This post is part of a series on reading women 2019 hosted by Lonely Cryptid Media’s Narrative Designer, Dan Michael Fielding.
I’ve read a lot of books by men.
As a kid I always loved fantasy and science fiction. I devoured books by Mercedes Lackey and Diane Duane. When I told adults what I was reading they would express vague interest and, usually, suggest that I might like some books by Ray Bradbury or J.R.R. Tolkein (which I did very much enjoy!).
The general consensus was that if I enjoyed books by women I should instead be reading the really good stuff written by men. I was slowly guided away from the women authors I had initially gravitated towards.
As an adult this subtle redirection continued. In college my classes fell into two camps. Either they were general education—classes on philosophy, race, chemistry, math, and so on—in which case we read a book by a man, or they were classes on gender—like my Sociology of Gender class and my Sex & Society class—in which case about half the books were by men and the other half were by women. The books by men were, of course, about masculinity and the books by women were about gender more generally.
It wasn’t until I started graduate school and began seeking my PhD as a sociologist that I began to notice this trend–or, actually, the trend was pointed out to me by my new feminist friends.
Looking back on my life, nearly all the books that I had ever been recommended, told, or ordered to read were written by men. Why was this? In grad school I was introduced to so many wonderful women thinkers and authors: bell hooks, Patricia Hill Collins, Judith Butler, Ursula K. Le Guin, and Octavia Butler to name a few. These were women no one had ever told me about before, and I found their words infinitely thought-provoking and beautiful.
As a kid I was never encouraged to read the work of women authors.

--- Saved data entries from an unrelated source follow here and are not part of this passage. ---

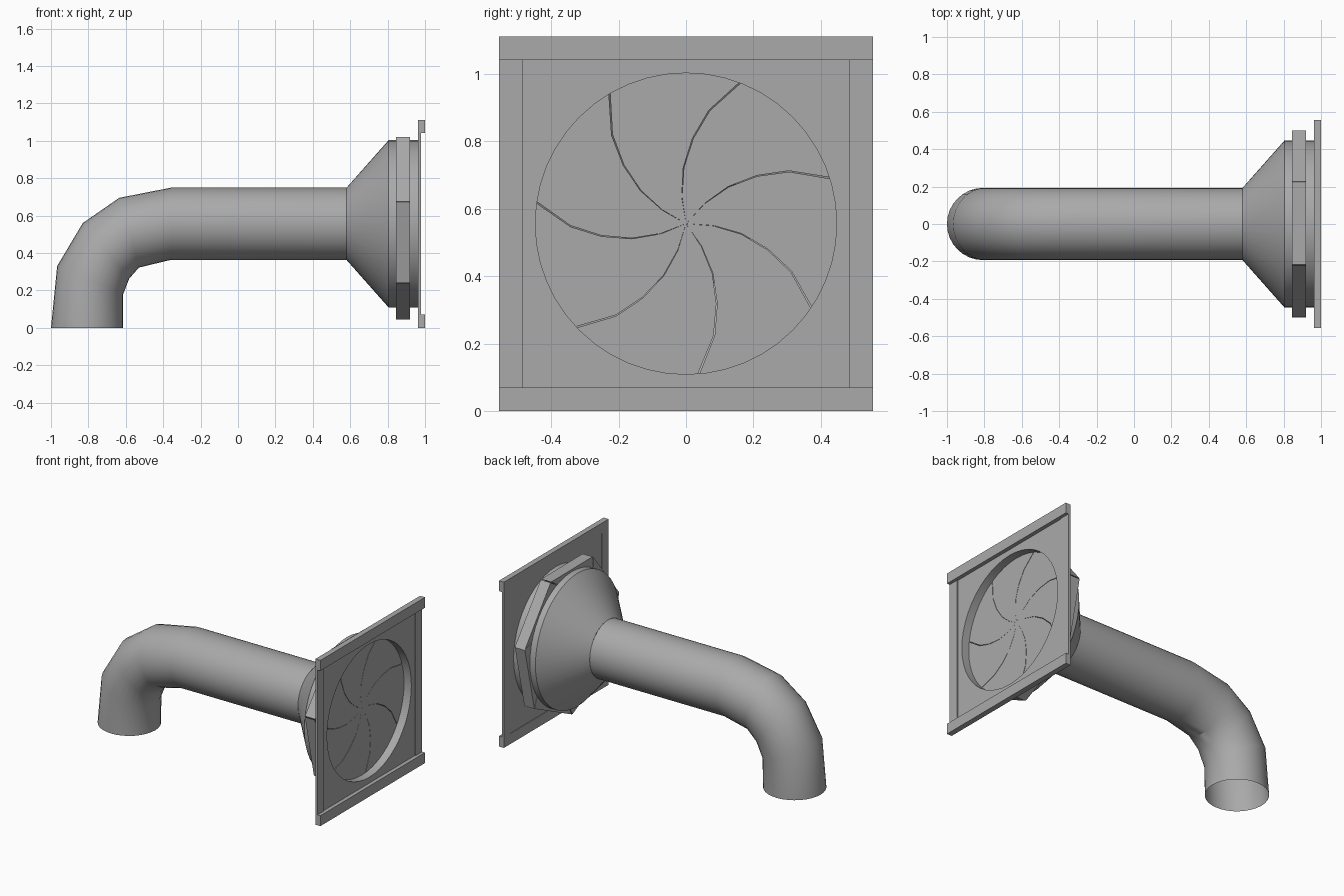
import bpy, bmesh, math
from mathutils import Vector

if "Cube" in bpy.data.objects:
    bpy.data.objects.remove(bpy.data.objects["Cube"])

ZC = 0.556          # height of the pipe axis
R = 0.193           # pipe radius
MOUTH = 0.447       # radius of the wide mouth

gray = bpy.data.materials.new("gray metal")
gray.diffuse_color = (0.4, 0.4, 0.4, 1)
gray.use_nodes = True
gray.node_tree.nodes["Principled BSDF"].inputs["Base Color"].default_value = gray.diffuse_color


def finish(name, bm, smooth=False, recalc=True):
    if recalc:
        bmesh.ops.recalc_face_normals(bm, faces=bm.faces)
    me = bpy.data.meshes.new(name)
    bm.to_mesh(me)
    bm.free()
    me.materials.append(gray)
    ob = bpy.data.objects.new(name, me)
    bpy.context.collection.objects.link(ob)
    if smooth:
        bpy.ops.object.select_all(action='DESELECT')
        ob.select_set(True)
        bpy.context.view_layer.objects.active = ob
        bpy.ops.object.shade_smooth_by_angle(angle=math.radians(35))
    return ob


def tube(name, rings, n):
    """Open skin through rings given as (outer xz, inner xz, y radius)."""
    bm = bmesh.new()
    loops = []
    for (ox, oz), (ix, iz), ry in rings:
        c = Vector(((ox + ix) / 2, 0, (oz + iz) / 2))
        u = Vector(((ox - ix) / 2, 0, (oz - iz) / 2))
        v = Vector((0, ry, 0))
        ts = [2 * math.pi * i / n for i in range(n)]
        loops.append([bm.verts.new(c + u * math.cos(t) + v * math.sin(t)) for t in ts])
    for a, b in zip(loops, loops[1:]):
        for i in range(n):
            j = (i + 1) % n
            bm.faces.new((a[i], b[i], b[j], a[j]))
    return finish(name, bm, True, False)


def box(name, lo, hi):
    bm = bmesh.new()
    bmesh.ops.create_cube(bm, size=1)
    for v in bm.verts:
        v.co = [l + (c + 0.5) * (h - l) for c, l, h in zip(v.co, lo, hi)]
    return finish(name, bm)


def round_ring(x, r):
    return ((x, ZC + r), (x, ZC - r), r)


# elbow and straight pipe, open at the bottom
tube("pipe", [
    ((-1.0, 0.0), (-0.614, 0.0), R),
    ((-0.967, 0.33), (-0.614, 0.18), R),
    ((-0.83, 0.56), (-0.582, 0.262), R),
    ((-0.635, 0.695), (-0.53, 0.322), R),
    round_ring(-0.36, R), round_ring(0.58, R)], 32)

# flared funnel and its wide mouth
tube("funnel", [round_ring(0.58, R), round_ring(0.805, MOUTH),
                round_ring(0.97, MOUTH)], 48)

# seven curved shutter blades forming a heptagon
edge = [(0, 0), (0.055, 0.06), (0.125, 0.11), (0.21, 0.143),
        (0.305, 0.157), (0.43, 0.137), (0.499, 0.114)]


def turned(points, angle):
    c, s = math.cos(angle), math.sin(angle)
    return [(y * c - z * s, y * s + z * c) for y, z in points]


for k in range(7):
    step = 2 * math.pi / 7
    outline = turned(edge, k * step)
    outline += turned(edge[:0:-1], (k + 1) * step - math.radians(0.6))
    bm = bmesh.new()
    back = [bm.verts.new((0.846, y, ZC + z)) for y, z in outline]
    front = [bm.verts.new((0.92, y, ZC + z)) for y, z in outline]
    bm.faces.new(back)
    bm.faces.new(front)
    n = len(outline)
    for i in range(n):
        j = (i + 1) % n
        bm.faces.new((back[i], back[j], front[j], front[i]))
    finish("shutter_blade_%d" % (k + 1), bm)

# square wall panel with a round hole
H, N = 0.486, 48
bm = bmesh.new()
loops = []
for x, square in ((0.967, 0), (0.967, 1), (0.974, 1), (0.974, 0)):
    loop = []
    for i in range(N):
        t = 2 * math.pi * i / N
        c, s = math.cos(t), math.sin(t)
        r = H / max(abs(c), abs(s)) if square else MOUTH
        loop.append(bm.verts.new((x, r * c, ZC + r * s)))
    loops.append(loop)
for a, b in zip(loops, loops[1:] + loops[:1]):
    for i in range(N):
        j = (i + 1) % N
        bm.faces.new((a[i], a[j], b[j], b[i]))
finish("wall_panel", bm)

# frame: thick rails above and below, thin stiles at the sides
W, T = 0.555, 0.07
box("bottom_rail", (0.963, -W, 0), (1.0, W, T))
box("top_rail", (0.963, -W, 2 * ZC - T), (1.0, W, 2 * ZC))
for side, name in ((-1, "front_stile"), (1, "back_stile")):
    y0, y1 = sorted((side * (W - T), side * W))
    box(name, (0.963, y0, T), (0.979, y1, 2 * ZC - T))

As an adult I’ve set out to correct that, and to further encourage everyone around the world to read women authors and celebrate their works in a way that broader cultural norms refuse to do.
I’m definitely not the first person to come up with the idea of a reading women challenge. Reading Women Podcast has a wonderful challenge of their own. A quick google search of “year of reading women” will reveal dozens of readers who challenged themselves to read only women authors for a year and developed a new appreciation for these works that are not usually celebrated by broader society.

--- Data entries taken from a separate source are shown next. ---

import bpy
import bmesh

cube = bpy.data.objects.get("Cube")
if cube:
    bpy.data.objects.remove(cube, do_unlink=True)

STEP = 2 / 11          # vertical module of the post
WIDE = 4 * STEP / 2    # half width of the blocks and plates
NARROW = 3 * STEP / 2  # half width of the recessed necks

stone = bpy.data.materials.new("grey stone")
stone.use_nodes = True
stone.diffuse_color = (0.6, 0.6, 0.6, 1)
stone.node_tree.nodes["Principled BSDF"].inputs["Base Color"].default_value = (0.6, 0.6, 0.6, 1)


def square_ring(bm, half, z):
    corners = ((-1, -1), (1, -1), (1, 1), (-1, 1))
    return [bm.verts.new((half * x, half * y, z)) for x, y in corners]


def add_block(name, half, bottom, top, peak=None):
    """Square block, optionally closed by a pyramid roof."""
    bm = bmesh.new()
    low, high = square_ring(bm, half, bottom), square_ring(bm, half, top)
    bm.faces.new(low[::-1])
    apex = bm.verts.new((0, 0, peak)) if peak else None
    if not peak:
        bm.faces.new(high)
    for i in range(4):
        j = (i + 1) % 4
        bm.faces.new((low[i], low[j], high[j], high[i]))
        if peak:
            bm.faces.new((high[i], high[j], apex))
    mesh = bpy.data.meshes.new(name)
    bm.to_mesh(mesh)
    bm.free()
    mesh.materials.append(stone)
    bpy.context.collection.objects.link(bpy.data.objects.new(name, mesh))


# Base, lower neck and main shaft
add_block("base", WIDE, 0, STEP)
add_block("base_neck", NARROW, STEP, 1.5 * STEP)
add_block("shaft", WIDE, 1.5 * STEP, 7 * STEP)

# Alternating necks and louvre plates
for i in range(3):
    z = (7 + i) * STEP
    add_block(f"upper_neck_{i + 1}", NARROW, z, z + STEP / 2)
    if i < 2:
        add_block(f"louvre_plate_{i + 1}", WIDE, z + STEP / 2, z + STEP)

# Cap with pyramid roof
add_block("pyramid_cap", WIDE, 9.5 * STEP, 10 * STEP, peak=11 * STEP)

Because of my job (graduate student by day, visual novel author by night) I can’t realistically limit myself to only women. There are some books I have to read. But, I still want to read as many women as I can this year. Hence this challenge!
The challenge is simple enough: In 2019 I will be reading 25 books by different women authors, and I’m inviting you to join me.
I’ve constructed a list of prompts to help guide our reading and ensure that we read broadly and well. I hope you’ll accompany me on this little adventure and let me know your thoughts as we read along together.
Some of this list is curated by my own tastes. I love science fiction, so the James Tiptree Jr. Award features on the list. I dream of a better future, so we will be reading books about utopia and by civil rights activists. We’ll be reading around the world and concentrating on the voices of Indigenous women, women scientists, immigrants and refugees, and queer and trans women. I also want to expand my reading comfort level so I’ve put prompts for classic novels, young adult, translated novels, and books of poetry—genres I rarely read but want to learn more about!
This list is intended as a guideline only. If you’d like to read along but know a particular prompt just isn’t for you—or if you’ve read so many of those kinds of works that you’d like to try something new—feel free to pick a different type of book to read! This is all about having fun and expanding our horizons in whatever way you wish.
Now, without further ado, The List:
You can read any length of work that fits your schedule. Although I’ll be reading full books, you may want to read articles, essays, poetry, novellas, or short stories for most of these. Adapt the prompts as you see fit and have fun with it!
Which prompt are you most excited to read?
We’ll be reading along in order so you can start thinking about which books you want to read now. I’ll post a new blog on the first and fifteenth of each month with the prompt and a few words of encouragement. I hope you’ll join me for this journey and I can’t wait to read along with you!
Here is a version of the list typed out for your convenience:
- In a genre or subgenre you have never read
- A short story collection, anthology, or book of poetry
- Published by an independent press
- About an immigrant or refugee experience
- By a black woman about black civil rights and/or black radicalism
- A classic novel
- By or about a Nobel Prize winner
- A book in translation (bonus points if it’s also translated by a woman)
- About chronic illness or which discusses disability
- From the Reading Woman Award shortlists
- Written by or about a woman scientist (physical, natural, or social science)
- By a local author or recommended by your local bookstore or library
- The book that has been on your TBR the longest (or one that’s been there a long time)
- Published this year (2019)
- By an Indigenous, Aboriginal, or Native author
- By a trans or queer woman
- About dystopia or utopia
- A fantasy or magical realism novel written by a woman of color
- Specifically explores gender
- Young adult book
- A James Tiptree Jr. Award winner or short-list book
- Set in a country or part of the world you have never (or only rarely) read about
- Non-fiction book (or a fiction book if you usually read non-fiction)
- By one of your favorite women authors
- Bonus: any book by any woman!